- What amount of ammunition was found?
- What date was the firearm found at the location?
- Is the firearm registered in this jurisdiction? If not, what jurisdiction is it registered in?
- If registered, why does the RCIPS alleged to still have the firearm?
- Was the firearm ever declared upon entry to the Cayman Islands?
- Is it legally permissible for someone to have a firearm in their home/possession that is not registered to them and they do not have a gun license?
- Has anyone else been arrested in relation to this firearm
Stating that a firearm is registered but being unwilling to state that it is registered in the Cayman Islands appears deceptive. A firearm licensed elsewhere does not make it licensed in this jurisdiction. In fact, we have very strict criteria about the storage and handling of firearms which appear to have not been followed in this case.
We know that the strict gun laws in the Cayman Islands would normally cover a firearm being in someone’s possession as one offense and ownership is a completely separate issue. For example, the other examples of police having arrested visitors with firearms made it very clear that a firearm lawfully registered in the USA would not absolve one from the laws of this country. There’s no logical reason why the gun would have been registered here since it was transported from a private jet to a private home.
CMR sources indicate the gun was never declared to customs. Is that not an offense as well?
The captain of the boat on which the gun originated has been on the island at least on three other occasions since the weapon was found. Has he been arrested? Is he being charged with any offenses?
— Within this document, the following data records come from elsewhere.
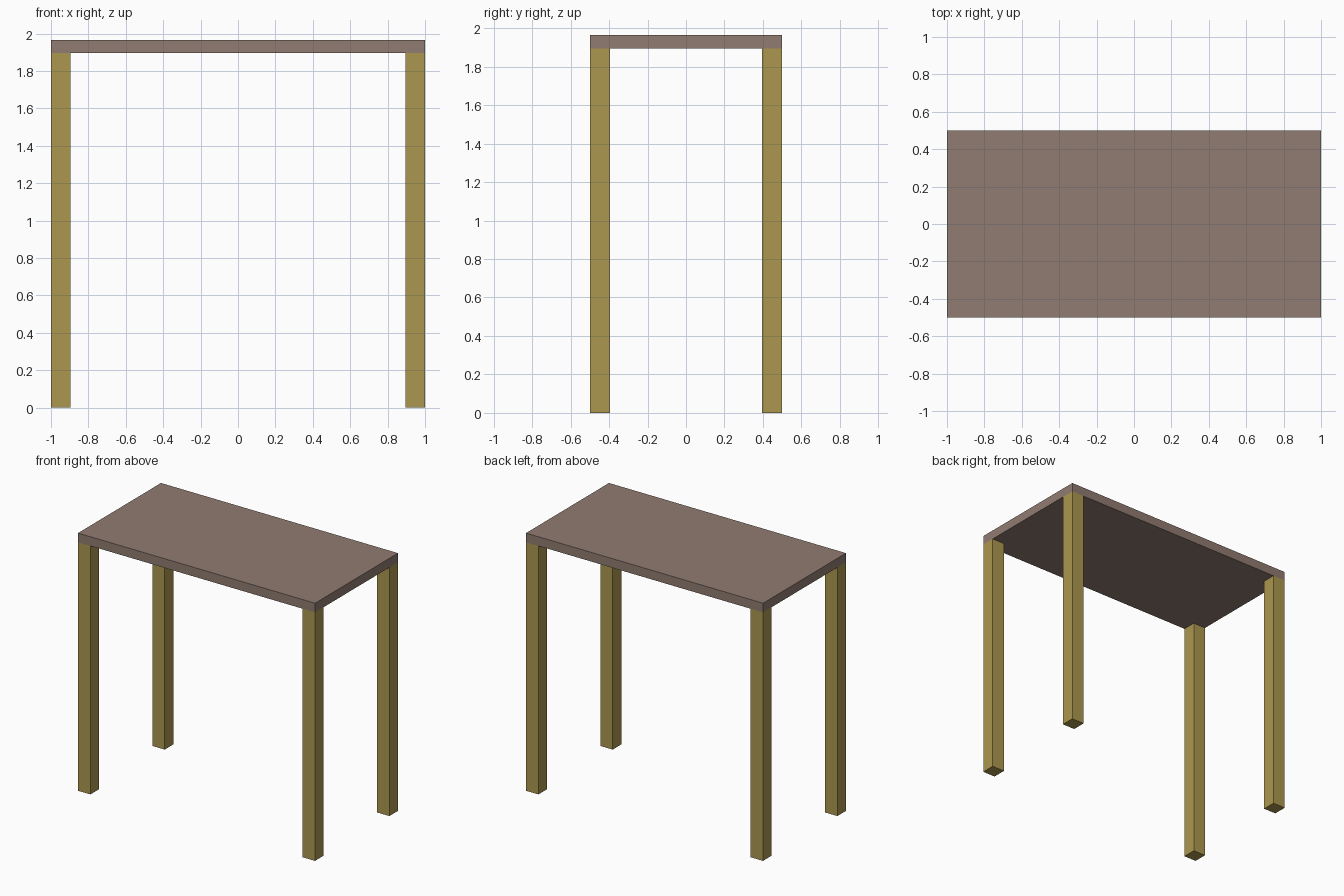
import bpy

if "Cube" in bpy.data.objects:
    bpy.data.objects.remove(bpy.data.objects["Cube"])

TOP_Z, UNDER_Z, LEG = 1.965, 1.895, 0.105
HALF_X, HALF_Y = 1.0, 0.5


def material(name, rgb):
    mat = bpy.data.materials.new(name)
    mat.diffuse_color = (*rgb, 1)
    mat.use_nodes = True
    mat.node_tree.nodes["Principled BSDF"].inputs["Base Color"].default_value = mat.diffuse_color
    return mat


def box(name, centre, size, mat):
    bpy.ops.mesh.primitive_cube_add(size=1, location=centre)
    obj = bpy.context.object
    obj.name = name
    obj.scale = size
    bpy.ops.object.transform_apply(location=False, rotation=False, scale=True)
    obj.data.materials.append(mat)
    return obj


top_mat = material("brown_top", (0.28, 0.20, 0.165))
leg_mat = material("ochre_wood", (0.41, 0.31, 0.08))

# Table top slab
box("table_top", (0, 0, (TOP_Z + UNDER_Z) / 2),
    (2 * HALF_X, 2 * HALF_Y, TOP_Z - UNDER_Z), top_mat)

# Four square legs, flush with the corners
for y_name, sy in (("front", -1), ("back", 1)):
    for x_name, sx in (("left", -1), ("right", 1)):
        box(f"{y_name}_{x_name}_leg",
            (sx * (HALF_X - LEG / 2), sy * (HALF_Y - LEG / 2), UNDER_Z / 2),
            (LEG, LEG, UNDER_Z), leg_mat)
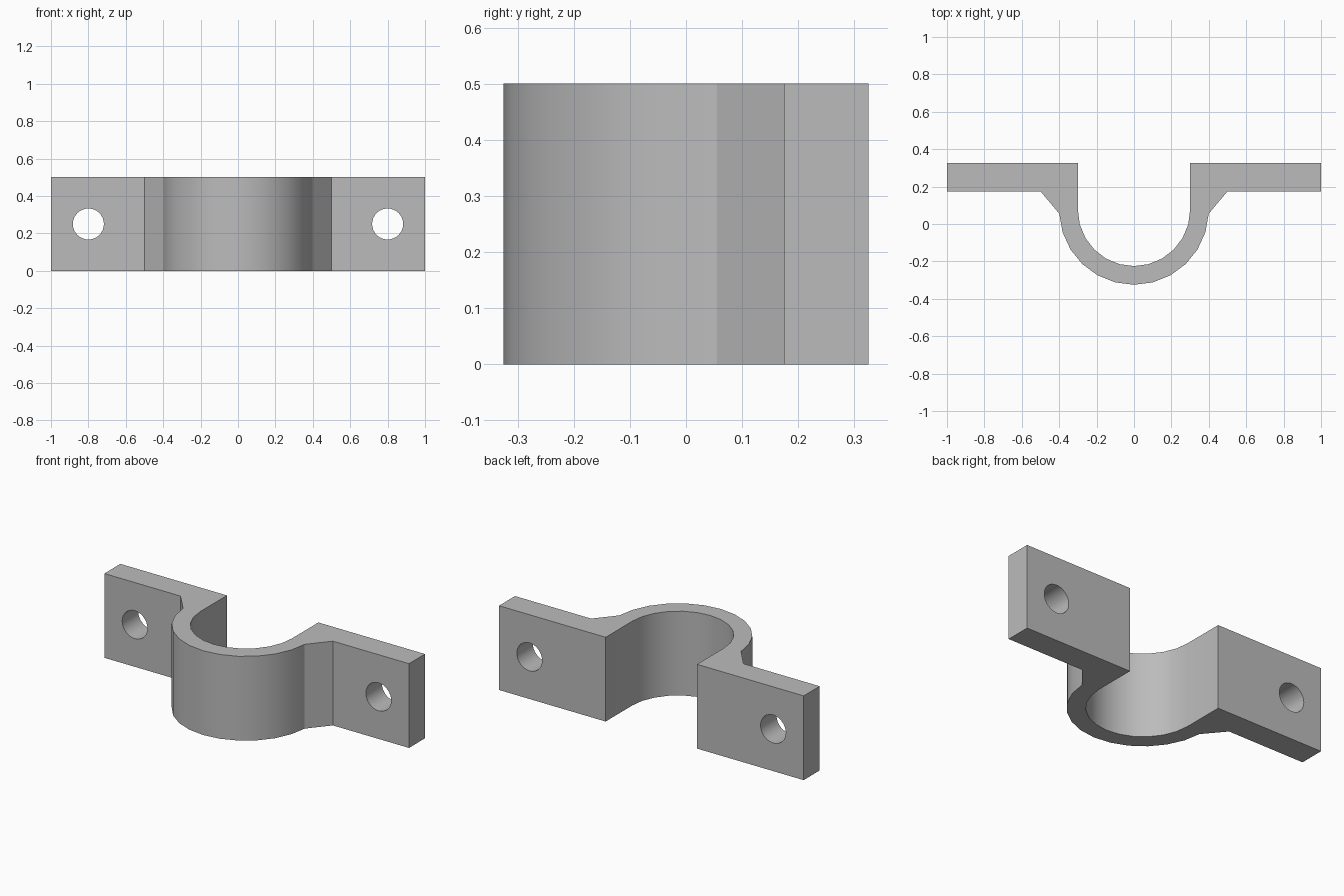
import bpy, bmesh, math

if "Cube" in bpy.data.objects:
    bpy.data.objects.remove(bpy.data.objects["Cube"], do_unlink=True)

HEIGHT = 0.5
CENTRE_Y = 0.075
STEPS = 12

grey = bpy.data.materials.new("plain grey")
grey.use_nodes = True
colour = (0.5, 0.5, 0.5, 1)
grey.diffuse_color = colour
grey.node_tree.nodes["Principled BSDF"].inputs["Base Color"].default_value = colour


def arc(radius, start, end):
    """Points on a circle around the saddle axis, angles in degrees."""
    angles = [math.radians(start + (end - start) * i / STEPS) for i in range(STEPS + 1)]
    return [(radius * math.cos(a), CENTRE_Y + radius * math.sin(a)) for a in angles]


# Clamp outline: outer saddle, left flange, inner saddle, right flange
left_flange = [(0.5, 0.175), (1, 0.175), (1, 0.325), (0.3, 0.325)]
right_flange = [(-x, y) for x, y in reversed(left_flange)]
outline = (arc(0.4, -177.13, -2.87) + left_flange
           + arc(0.3, 0, -180) + right_flange)

bm = bmesh.new()
base = bm.faces.new([bm.verts.new((x, y, 0)) for x, y in outline])
top = bmesh.ops.extrude_face_region(bm, geom=[base])["geom"]
bmesh.ops.translate(bm, vec=(0, 0, HEIGHT),
                    verts=[v for v in top if isinstance(v, bmesh.types.BMVert)])
bmesh.ops.recalc_face_normals(bm, faces=bm.faces)
mesh = bpy.data.meshes.new("saddle_clamp")
bm.to_mesh(mesh)
bm.free()
clamp = bpy.data.objects.new("saddle_clamp", mesh)
bpy.context.collection.objects.link(clamp)
mesh.materials.append(grey)

# Bolt holes through both flanges
for side in (-1, 1):
    bpy.ops.mesh.primitive_cylinder_add(
        vertices=32, radius=0.083, depth=0.4,
        location=(0.8 * side, 0.25, HEIGHT / 2), rotation=(math.pi / 2, 0, 0))
    cutter = bpy.context.object
    cutter.name = "bolt_hole_cutter"
    cutter.hide_render = True
    cutter.data.materials.append(grey)
    cut = clamp.modifiers.new("bolt hole", 'BOOLEAN')
    cut.operation = 'DIFFERENCE'
    cut.solver = 'EXACT'
    cut.object = cutter
    bpy.ops.object.select_all(action='DESELECT')
    bpy.context.view_layer.objects.active = clamp
    clamp.select_set(True)
    bpy.ops.object.modifier_apply(modifier=cut.name)
    bpy.data.objects.remove(cutter, do_unlink=True)

# Round surfaces smooth, corners sharp
bpy.ops.object.shade_smooth_by_angle(angle=math.radians(25))
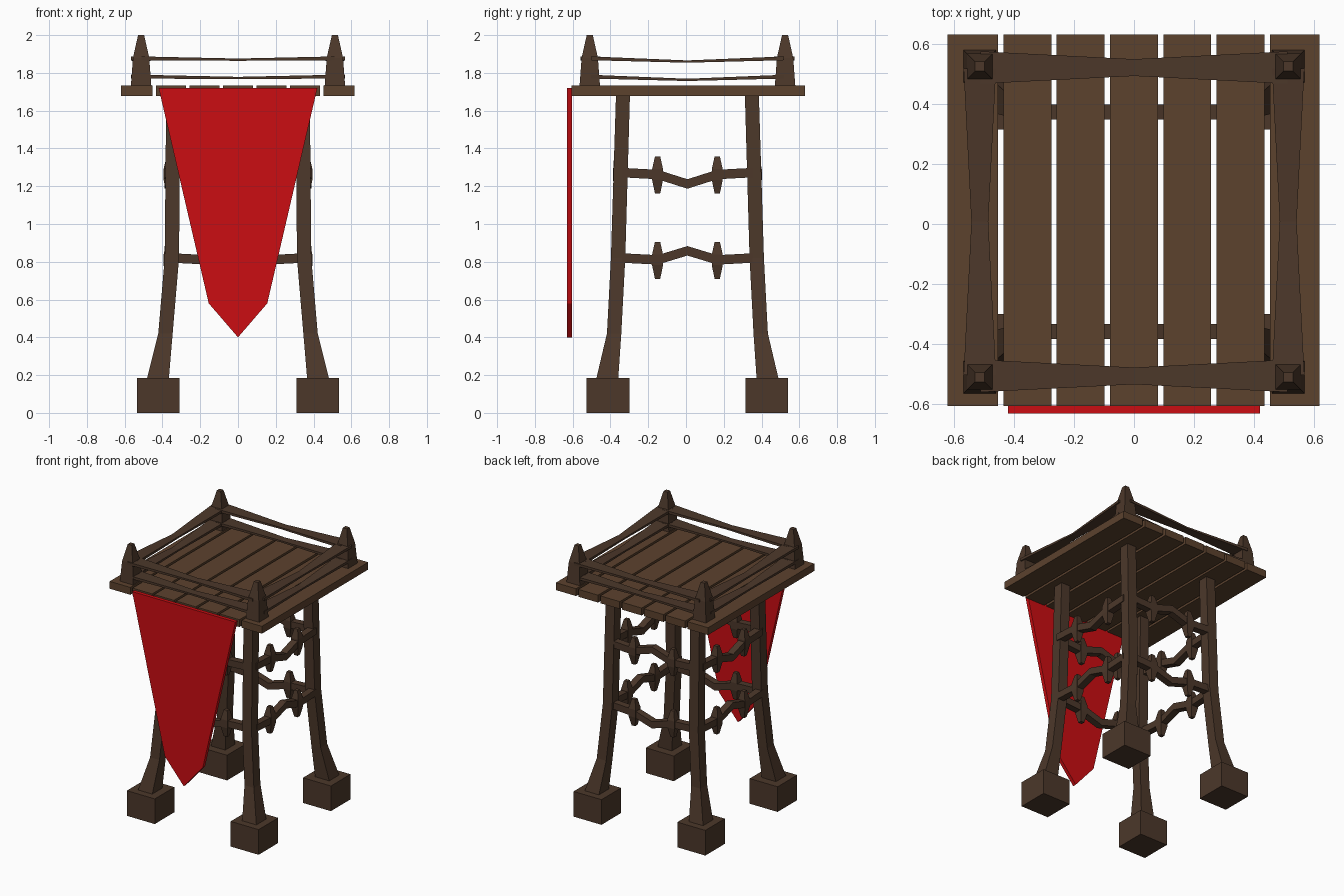
import bpy, bmesh
from math import pi
from mathutils import Matrix, Vector

if "Cube" in bpy.data.objects:
    bpy.data.objects.remove(bpy.data.objects["Cube"])

CY = 0.0075  # the tower sits slightly behind the banner


def material(name, rgb):
    m = bpy.data.materials.new(name)
    m.diffuse_color = (*rgb, 1)
    m.use_nodes = True
    m.node_tree.nodes["Principled BSDF"].inputs["Base Color"].default_value = m.diffuse_color
    return m


PLANK = material("plank_wood", (0.107, 0.054, 0.027))
WOOD = material("dark_wood", (0.072, 0.039, 0.023))
RED = material("red_cloth", (0.6, 0.004, 0.006))


def finish(name, bm, mat, turn=None):
    if turn is not None:
        bm.transform(Matrix.Translation((0, CY, 0)) @ Matrix.Rotation(turn, 4, 'Z'))
    bmesh.ops.recalc_face_normals(bm, faces=bm.faces)
    me = bpy.data.meshes.new(name)
    bm.to_mesh(me)
    bm.free()
    me.materials.append(mat)
    ob = bpy.data.objects.new(name, me)
    bpy.context.collection.objects.link(ob)
    return ob


def loft(bm, rings):
    """Skin a closed solid through equal-length rings of points."""
    loops = [[bm.verts.new(p) for p in r] for r in rings]
    n = len(loops[0])
    for a, b in zip(loops, loops[1:]):
        for i in range(n):
            j = (i + 1) % n
            bm.faces.new((a[i], a[j], b[j], b[i]))
    bm.faces.new(loops[0])
    bm.faces.new(loops[-1])


CORNERS = ((-1, -1), (1, -1), (1, 1), (-1, 1))


def flat_ring(x, y, z, h):      # square lying in XY
    return [(x + u * h, y + v * h, z) for u, v in CORNERS]


def cross_ring(x, y, z, hy, hz):  # rectangle across X
    return [(x, y + u * hy, z + v * hz) for u, v in CORNERS]


# Deck planks
for i, (x0, x1) in enumerate([(-.62, -.453), (-.435, -.275), (-.258, -.098), (-.08, .08),
                              (.098, .256), (.275, .435), (.453, .618)]):
    bm = bmesh.new()
    loft(bm, [cross_ring(x, .0125, 1.705, .6175, .027) for x in (x0, x1)])
    finish(f"deck_plank_{i + 1}", bm, PLANK)

# Feet, bent legs and pointed corner posts
for sx, sy in CORNERS:
    tag = ("front" if sy < 0 else "back") + ("_left" if sx < 0 else "_right")
    bm = bmesh.new()
    loft(bm, [flat_ring(sx * .4225, CY + sy * .42, z, .1135) for z in (0, .185)])
    finish(f"{tag}_foot", bm, WOOD)

    bm = bmesh.new()
    loft(bm, [flat_ring(sx * x, CY + sy * y, z, h) for x, y, z, h in
              [(.426, .426, .17, .059), (.384, .388, .42, .038),
               (.350, .367, .82, .038), (.343, .341, 1.69, .037)]])
    finish(f"{tag}_leg", bm, WOOD)

    bm = bmesh.new()
    loft(bm, [flat_ring(sx * .513, CY + sy * .517, z, h) for z, h in
              [(1.72, .055), (1.88, .043), (2.0, .016)]])
    finish(f"{tag}_post", bm, WOOD)

# Railings and spiked braces, made for the front then turned to each side
for k, side in enumerate(("front", "right", "back", "left")):
    turn = k * pi / 2
    for level, z in (("lower", 1.78), ("upper", 1.877)):
        dip = .017 if k % 2 else .007
        bm = bmesh.new()
        loft(bm, [cross_ring(x, -.513, zz, hy, hz) for x, zz, hy, hz in
                  [(-.51, z, .054, .010), (0, z - dip, .028, .006), (.51, z, .054, .010)]])
        finish(f"{side}_{level}_rail", bm, WOOD, turn)

    flip = 1 if k % 2 else -1
    for level, z, bend in (("lower", .81, .048 * flip), ("upper", 1.262, -.05 * flip)):
        bm = bmesh.new()
        loft(bm, [cross_ring(x, -.365, zz, .025, .025) for x, zz in
                  [(-.345, z + .01), (-.158, z), (0, z + bend), (.158, z), (.345, z + .01)]])
        for s in (-1, 1):
            loft(bm, [flat_ring(s * .158, -.365, z + dz, h) for dz, h in
                      [(-.1, .014), (-.028, .029), (.028, .029), (.095, .014)]])
        finish(f"{side}_{level}_brace", bm, WOOD, turn)

# Hanging banner
bm = bmesh.new()
shape = [(-.42, 1.72), (.42, 1.72), (.155, .58), (0, .40), (-.155, .58)]
loft(bm, [[(x, y, z) for x, z in shape] for y in (-.63, -.604)])
finish("banner", bm, RED)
CMR has submitted a serious of questions to the RCIPS on the matter which they have refused to answer. So we have only been left with the ability to ask questions and further speculate as to what truly transpired. The people of the Cayman Islands deserve complete and full transparency; especially from the RCIPS and DPPs offices.